Digg is one of the most popular social networking sites, with millions of users from around the globe sharing the content found on the internet with the Digg community.
There are no editors at Digg, it is the users who decide how good the content is by voting or let’s say “digging” others peoples’ content found on the internet, so the more ‘diggs’ a submission receives, the more popular it becomes and when it reaches a certain numbers of ‘diggs’, the submission gets promoted to the first page.
That is when things get serious; the benefits of making to first page on Digg are numerous, from huge amount of traffic to 10’s maybe hundreds of links. We all know how important traffic and links are for successful online marketing and search engine optimisation campaigns.
As any online community, Digg has its “Popular” users, or as they are called at Digg – “Power Diggers”, these are Digg users with a high success ratio in getting submitted stories to Digg’s home page.
Some of these “Power Diggers” are starting to take advantage of this popularity, by charging other people to submit and promote their stories to Digg’s home page. To submit a story the charge is $500 and to promote the story is another $700 making a grand total of $1,200 for a home page story.

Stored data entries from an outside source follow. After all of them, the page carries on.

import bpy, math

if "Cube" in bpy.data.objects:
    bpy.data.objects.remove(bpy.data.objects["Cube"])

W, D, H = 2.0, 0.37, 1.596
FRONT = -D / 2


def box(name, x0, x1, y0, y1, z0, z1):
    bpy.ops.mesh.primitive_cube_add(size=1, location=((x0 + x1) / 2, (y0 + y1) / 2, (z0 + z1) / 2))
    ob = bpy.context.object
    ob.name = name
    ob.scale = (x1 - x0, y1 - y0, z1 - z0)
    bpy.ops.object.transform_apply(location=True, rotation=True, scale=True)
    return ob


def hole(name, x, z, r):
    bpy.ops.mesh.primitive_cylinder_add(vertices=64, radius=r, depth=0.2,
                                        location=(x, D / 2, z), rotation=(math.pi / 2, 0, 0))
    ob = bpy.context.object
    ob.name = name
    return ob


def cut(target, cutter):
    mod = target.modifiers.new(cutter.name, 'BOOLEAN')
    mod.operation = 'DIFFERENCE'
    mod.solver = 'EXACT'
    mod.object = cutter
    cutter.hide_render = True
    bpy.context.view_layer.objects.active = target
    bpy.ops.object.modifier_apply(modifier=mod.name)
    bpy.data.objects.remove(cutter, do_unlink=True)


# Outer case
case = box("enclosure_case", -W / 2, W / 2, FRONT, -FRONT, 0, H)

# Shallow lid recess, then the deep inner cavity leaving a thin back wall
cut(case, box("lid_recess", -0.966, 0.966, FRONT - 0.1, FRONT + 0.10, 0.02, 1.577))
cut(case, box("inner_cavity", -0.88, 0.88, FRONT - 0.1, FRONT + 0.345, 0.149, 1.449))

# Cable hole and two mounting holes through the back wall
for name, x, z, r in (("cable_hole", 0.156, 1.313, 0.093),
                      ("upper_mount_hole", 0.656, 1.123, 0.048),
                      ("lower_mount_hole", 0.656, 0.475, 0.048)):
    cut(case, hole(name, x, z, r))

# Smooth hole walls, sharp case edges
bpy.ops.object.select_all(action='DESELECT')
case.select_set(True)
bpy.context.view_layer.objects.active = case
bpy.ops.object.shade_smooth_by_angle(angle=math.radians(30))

Digg has a strict policy against spamming but in this case there isn’t much Digg can do to stop users selling their influence.